### [Material provided]
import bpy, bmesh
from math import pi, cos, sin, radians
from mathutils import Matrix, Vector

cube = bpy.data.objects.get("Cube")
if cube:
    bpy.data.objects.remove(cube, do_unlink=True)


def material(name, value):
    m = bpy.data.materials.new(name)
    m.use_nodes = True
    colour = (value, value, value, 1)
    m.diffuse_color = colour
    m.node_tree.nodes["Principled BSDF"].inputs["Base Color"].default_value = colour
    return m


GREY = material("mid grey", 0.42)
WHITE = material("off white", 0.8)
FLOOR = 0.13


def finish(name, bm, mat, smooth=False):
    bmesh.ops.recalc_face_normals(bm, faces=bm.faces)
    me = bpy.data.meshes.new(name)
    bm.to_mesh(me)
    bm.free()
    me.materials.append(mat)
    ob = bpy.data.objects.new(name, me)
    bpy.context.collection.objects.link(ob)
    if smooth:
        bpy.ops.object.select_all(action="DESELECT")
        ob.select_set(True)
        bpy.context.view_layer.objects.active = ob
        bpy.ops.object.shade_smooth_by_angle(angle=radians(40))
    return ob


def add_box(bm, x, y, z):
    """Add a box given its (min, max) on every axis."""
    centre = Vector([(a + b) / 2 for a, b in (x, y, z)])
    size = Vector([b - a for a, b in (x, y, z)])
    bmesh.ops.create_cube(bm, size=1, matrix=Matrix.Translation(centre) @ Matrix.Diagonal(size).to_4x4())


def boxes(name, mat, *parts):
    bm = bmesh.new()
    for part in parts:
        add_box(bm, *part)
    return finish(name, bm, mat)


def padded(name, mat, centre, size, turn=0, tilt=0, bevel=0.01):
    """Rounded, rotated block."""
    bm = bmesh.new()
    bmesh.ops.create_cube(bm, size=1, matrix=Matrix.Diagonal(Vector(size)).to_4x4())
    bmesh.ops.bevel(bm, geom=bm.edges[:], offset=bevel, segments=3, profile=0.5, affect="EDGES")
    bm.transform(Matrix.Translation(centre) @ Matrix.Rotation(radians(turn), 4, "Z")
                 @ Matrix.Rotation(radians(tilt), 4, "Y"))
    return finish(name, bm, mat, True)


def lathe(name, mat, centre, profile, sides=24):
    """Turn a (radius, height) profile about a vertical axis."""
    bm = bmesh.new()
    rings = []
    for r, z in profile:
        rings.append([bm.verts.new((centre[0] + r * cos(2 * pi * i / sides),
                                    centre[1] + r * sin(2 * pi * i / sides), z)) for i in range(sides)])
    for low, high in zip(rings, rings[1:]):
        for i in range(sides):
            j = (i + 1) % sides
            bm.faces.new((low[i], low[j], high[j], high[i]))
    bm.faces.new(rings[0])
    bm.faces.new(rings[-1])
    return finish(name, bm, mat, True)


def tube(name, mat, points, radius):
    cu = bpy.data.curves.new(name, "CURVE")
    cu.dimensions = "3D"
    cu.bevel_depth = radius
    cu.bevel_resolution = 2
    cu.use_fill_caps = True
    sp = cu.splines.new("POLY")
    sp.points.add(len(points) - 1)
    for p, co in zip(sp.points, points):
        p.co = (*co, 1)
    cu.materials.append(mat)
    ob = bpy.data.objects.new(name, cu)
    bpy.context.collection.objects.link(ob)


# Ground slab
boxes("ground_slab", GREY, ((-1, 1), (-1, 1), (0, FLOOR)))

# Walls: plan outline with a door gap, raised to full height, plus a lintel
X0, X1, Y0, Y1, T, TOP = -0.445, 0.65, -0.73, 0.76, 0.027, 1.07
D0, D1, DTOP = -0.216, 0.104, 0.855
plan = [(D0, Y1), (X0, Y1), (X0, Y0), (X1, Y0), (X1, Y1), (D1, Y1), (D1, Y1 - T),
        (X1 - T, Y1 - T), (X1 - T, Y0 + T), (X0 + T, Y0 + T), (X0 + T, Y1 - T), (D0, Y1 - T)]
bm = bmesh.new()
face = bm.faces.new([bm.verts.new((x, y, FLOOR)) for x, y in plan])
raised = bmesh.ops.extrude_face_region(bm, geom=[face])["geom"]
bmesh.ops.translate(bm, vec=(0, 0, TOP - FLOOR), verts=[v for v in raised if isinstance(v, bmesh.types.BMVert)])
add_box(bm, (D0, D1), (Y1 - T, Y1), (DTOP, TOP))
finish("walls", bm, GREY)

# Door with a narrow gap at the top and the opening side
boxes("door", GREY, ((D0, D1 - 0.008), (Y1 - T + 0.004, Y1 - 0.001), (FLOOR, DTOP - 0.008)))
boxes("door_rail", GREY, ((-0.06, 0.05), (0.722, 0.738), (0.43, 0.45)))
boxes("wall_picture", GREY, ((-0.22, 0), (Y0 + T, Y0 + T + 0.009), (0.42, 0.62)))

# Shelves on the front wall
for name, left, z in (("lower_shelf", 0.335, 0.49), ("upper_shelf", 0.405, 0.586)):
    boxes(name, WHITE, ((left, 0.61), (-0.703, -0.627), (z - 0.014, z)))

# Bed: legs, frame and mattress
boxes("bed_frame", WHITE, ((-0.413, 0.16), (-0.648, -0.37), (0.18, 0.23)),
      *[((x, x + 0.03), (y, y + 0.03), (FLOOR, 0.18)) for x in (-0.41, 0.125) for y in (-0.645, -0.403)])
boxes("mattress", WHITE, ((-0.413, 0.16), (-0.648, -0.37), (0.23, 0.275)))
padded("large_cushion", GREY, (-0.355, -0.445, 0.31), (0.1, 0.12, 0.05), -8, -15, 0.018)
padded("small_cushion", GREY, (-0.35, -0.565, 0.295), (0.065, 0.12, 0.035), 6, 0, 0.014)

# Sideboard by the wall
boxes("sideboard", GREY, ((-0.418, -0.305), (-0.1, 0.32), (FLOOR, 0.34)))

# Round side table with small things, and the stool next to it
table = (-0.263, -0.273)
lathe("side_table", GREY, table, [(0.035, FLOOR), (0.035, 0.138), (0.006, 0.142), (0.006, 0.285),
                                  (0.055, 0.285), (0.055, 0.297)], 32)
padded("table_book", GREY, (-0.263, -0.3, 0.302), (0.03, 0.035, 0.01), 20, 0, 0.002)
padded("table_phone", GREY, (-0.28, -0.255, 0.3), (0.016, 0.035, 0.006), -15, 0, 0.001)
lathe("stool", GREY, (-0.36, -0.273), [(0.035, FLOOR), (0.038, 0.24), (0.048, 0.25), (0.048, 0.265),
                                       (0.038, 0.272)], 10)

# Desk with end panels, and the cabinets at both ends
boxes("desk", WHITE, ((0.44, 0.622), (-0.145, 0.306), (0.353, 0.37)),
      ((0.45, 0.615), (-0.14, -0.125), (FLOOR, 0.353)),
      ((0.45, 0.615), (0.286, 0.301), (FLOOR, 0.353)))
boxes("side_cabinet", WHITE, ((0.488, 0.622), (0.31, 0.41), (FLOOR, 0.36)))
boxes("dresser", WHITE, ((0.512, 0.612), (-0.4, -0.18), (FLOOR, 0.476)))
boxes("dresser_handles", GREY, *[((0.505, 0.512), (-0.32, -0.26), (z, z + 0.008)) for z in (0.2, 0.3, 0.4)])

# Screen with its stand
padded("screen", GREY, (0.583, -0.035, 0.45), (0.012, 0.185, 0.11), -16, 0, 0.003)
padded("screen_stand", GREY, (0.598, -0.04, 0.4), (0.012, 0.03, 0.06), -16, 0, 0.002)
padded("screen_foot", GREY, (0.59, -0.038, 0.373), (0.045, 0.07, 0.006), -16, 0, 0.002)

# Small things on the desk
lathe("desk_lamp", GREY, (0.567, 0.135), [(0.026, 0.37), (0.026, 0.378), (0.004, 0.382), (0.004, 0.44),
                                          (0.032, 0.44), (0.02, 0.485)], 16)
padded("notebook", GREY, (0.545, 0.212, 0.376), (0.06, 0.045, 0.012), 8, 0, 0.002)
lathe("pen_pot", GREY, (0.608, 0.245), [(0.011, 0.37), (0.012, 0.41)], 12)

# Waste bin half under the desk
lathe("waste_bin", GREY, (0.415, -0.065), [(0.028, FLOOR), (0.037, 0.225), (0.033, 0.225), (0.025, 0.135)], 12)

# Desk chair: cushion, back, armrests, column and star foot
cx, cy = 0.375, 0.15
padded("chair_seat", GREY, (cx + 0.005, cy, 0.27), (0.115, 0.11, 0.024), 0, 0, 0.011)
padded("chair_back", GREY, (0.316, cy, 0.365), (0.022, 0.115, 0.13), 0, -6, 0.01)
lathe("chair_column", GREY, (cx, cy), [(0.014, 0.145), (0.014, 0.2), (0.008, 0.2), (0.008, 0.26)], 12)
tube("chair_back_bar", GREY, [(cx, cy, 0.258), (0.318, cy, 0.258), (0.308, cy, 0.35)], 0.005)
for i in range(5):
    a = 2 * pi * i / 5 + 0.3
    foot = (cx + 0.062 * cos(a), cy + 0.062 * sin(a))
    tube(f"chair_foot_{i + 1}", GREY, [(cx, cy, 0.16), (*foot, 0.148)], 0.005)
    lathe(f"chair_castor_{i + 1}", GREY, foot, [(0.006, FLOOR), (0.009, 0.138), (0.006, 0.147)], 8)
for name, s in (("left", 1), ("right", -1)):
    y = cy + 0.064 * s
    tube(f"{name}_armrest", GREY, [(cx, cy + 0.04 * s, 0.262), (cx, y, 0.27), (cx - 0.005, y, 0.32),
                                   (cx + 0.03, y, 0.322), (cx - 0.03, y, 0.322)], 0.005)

### [Task goal]
Your task is to retype the entries verbatim, starting with the line that holds "1), (0, FLOOR)))" and stopping after the line that holds "add_box(bm, (D0, D1), (Y1".

### [Your response]
boxes("ground_slab", GREY, ((-1, 1), (-1, 1), (0, FLOOR)))

# Walls: plan outline with a door gap, raised to full height, plus a lintel
X0, X1, Y0, Y1, T, TOP = -0.445, 0.65, -0.73, 0.76, 0.027, 1.07
D0, D1, DTOP = -0.216, 0.104, 0.855
plan = [(D0, Y1), (X0, Y1), (X0, Y0), (X1, Y0), (X1, Y1), (D1, Y1), (D1, Y1 - T),
        (X1 - T, Y1 - T), (X1 - T, Y0 + T), (X0 + T, Y0 + T), (X0 + T, Y1 - T), (D0, Y1 - T)]
bm = bmesh.new()
face = bm.faces.new([bm.verts.new((x, y, FLOOR)) for x, y in plan])
raised = bmesh.ops.extrude_face_region(bm, geom=[face])["geom"]
bmesh.ops.translate(bm, vec=(0, 0, TOP - FLOOR), verts=[v for v in raised if isinstance(v, bmesh.types.BMVert)])
add_box(bm, (D0, D1), (Y1 - T, Y1), (DTOP, TOP))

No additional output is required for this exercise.